The Idaho nonprofit said in a news release that the new 64-bed facility is the first of its kind in Idaho and marks a significant advancement in the support and services available to the state’s most vulnerable youth. A celebration will be held Thursday at the residential center on the Hands of Promise Campus, 28371 El Paso Road, Caldwell.
“Until now, hundreds of Idaho children have been sent out of state every year to get the care they need,” said Idaho Youth Ranch CEO Scott Curtis in the release. “When kids are sent away, it pulls them away from their families and support systems and creates compound trauma.
“The research shows that those factors limit their ability to heal and move forward. The new Residential Center for Healing & Resilience will keep our kids here at home where their families can be part of the healing process.”
The result of years of planning and research, the center will provide 24-hour nursing, psychiatric care, a variety of therapies, and year-round schooling for over 100 Idaho kids, aged 11-17 each year, starting Aug. 15, 2023, according to the release.
The new facility will employ over 110 people when it is fully up and running.
Executive Director Deborah Imbrogno underscored the importance of such a center in Idaho.
“To do the family work, the youth need to be here where their families can be involved,” she said in the release. “That’s where the magic happens when we’re working with the families as partners, and they’re present and engaged.”
The Residential Center for Healing & Resilience features 64 individual bedrooms, a welcome center, a year-round charter school, a dining hall with commercial and training kitchens, a therapy and wellness building, and recreation hall.
“These are children coming from varied backgrounds, many having experienced significant trauma,” said residential center medical director Dr. Spencer Merrick in the release. “Their needs require a level of support that goes beyond routine therapy. This facility has been designed from the ground up to meet the unique needs of the kids. Every aspect of care from the therapies to the food has been considered to give youth the best chance for long-term success.”
Idaho Youth Ranch said this new facility is a natural extension of their mission to serve vulnerable youth and families.
“In 1953, Idaho Youth Ranch started as a dream by our founders, James and Ruby Carey Crowe, of providing kids with a place to heal away from the rest of the world,” Curtis said. “Now, 70 years later, we are seeing that dream continue to be realized. We know more now than we did in 1953, but the mission has stayed the same. We are providing Idaho’s most vulnerable youth the care they need to grow, heal, and thrive.

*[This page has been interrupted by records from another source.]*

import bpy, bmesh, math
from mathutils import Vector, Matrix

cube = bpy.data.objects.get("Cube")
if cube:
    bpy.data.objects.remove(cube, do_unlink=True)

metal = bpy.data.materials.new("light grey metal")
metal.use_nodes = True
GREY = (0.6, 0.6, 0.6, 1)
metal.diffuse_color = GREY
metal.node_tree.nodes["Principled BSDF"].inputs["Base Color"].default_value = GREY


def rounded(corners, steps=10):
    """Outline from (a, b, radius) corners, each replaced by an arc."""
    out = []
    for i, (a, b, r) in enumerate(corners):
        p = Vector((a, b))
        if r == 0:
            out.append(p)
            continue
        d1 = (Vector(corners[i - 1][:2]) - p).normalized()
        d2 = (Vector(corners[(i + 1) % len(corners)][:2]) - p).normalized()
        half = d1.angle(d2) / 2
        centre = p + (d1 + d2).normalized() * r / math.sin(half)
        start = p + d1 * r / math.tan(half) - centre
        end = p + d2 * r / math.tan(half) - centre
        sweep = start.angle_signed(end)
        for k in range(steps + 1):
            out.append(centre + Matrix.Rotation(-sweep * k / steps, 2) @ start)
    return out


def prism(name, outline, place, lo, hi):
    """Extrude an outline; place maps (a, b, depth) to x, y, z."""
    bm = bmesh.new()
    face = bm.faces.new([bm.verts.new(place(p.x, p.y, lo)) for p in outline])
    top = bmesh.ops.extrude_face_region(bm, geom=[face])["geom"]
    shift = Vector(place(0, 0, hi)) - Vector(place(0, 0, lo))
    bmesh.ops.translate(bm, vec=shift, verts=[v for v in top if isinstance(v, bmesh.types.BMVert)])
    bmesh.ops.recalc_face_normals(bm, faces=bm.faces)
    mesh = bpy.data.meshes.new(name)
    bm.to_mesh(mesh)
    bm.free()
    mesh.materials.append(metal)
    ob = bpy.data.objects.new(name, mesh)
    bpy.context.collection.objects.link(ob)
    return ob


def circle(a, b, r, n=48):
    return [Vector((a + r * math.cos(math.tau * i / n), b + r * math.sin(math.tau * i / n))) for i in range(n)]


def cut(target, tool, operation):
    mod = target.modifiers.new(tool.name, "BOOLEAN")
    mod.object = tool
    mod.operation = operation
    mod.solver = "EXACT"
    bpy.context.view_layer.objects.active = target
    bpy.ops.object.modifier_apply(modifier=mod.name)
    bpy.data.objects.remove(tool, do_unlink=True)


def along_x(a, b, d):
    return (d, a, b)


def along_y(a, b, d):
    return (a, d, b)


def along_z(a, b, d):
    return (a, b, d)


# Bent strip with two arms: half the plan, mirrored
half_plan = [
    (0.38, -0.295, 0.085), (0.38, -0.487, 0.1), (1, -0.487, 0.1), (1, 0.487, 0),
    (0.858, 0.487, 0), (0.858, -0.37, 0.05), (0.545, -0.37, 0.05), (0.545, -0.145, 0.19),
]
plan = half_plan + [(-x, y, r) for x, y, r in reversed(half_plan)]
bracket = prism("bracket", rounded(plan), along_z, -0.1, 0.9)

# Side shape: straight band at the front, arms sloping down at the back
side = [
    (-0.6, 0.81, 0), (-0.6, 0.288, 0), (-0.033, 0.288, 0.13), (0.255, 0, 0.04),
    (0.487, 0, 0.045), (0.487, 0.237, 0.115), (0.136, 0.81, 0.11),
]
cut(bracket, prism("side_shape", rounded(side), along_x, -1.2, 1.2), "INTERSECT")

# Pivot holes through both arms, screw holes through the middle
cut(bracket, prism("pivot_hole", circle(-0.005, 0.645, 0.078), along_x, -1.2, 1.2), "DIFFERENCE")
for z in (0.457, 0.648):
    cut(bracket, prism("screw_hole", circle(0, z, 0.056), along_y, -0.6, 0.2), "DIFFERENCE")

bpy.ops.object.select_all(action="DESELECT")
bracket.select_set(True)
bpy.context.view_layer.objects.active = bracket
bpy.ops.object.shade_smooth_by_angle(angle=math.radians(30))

“The residential center will join our other programs, including Hays Shelter Home in Boise, outpatient counseling, telemental health services, workforce development, adoption services, equine-assisted therapy, and thrift operations, which currently operate in over 30 locations statewide with a dedicated staff team of over 450 employees.”
In June of 2020, Idaho Youth Ranch began raising funds for the Residential Center. Despite the challenges of the pandemic, Idaho Youth Ranch raised $35 million mostly from private donors, local businesses, and foundations as well as a grant from the Idaho Department of Health & Welfare.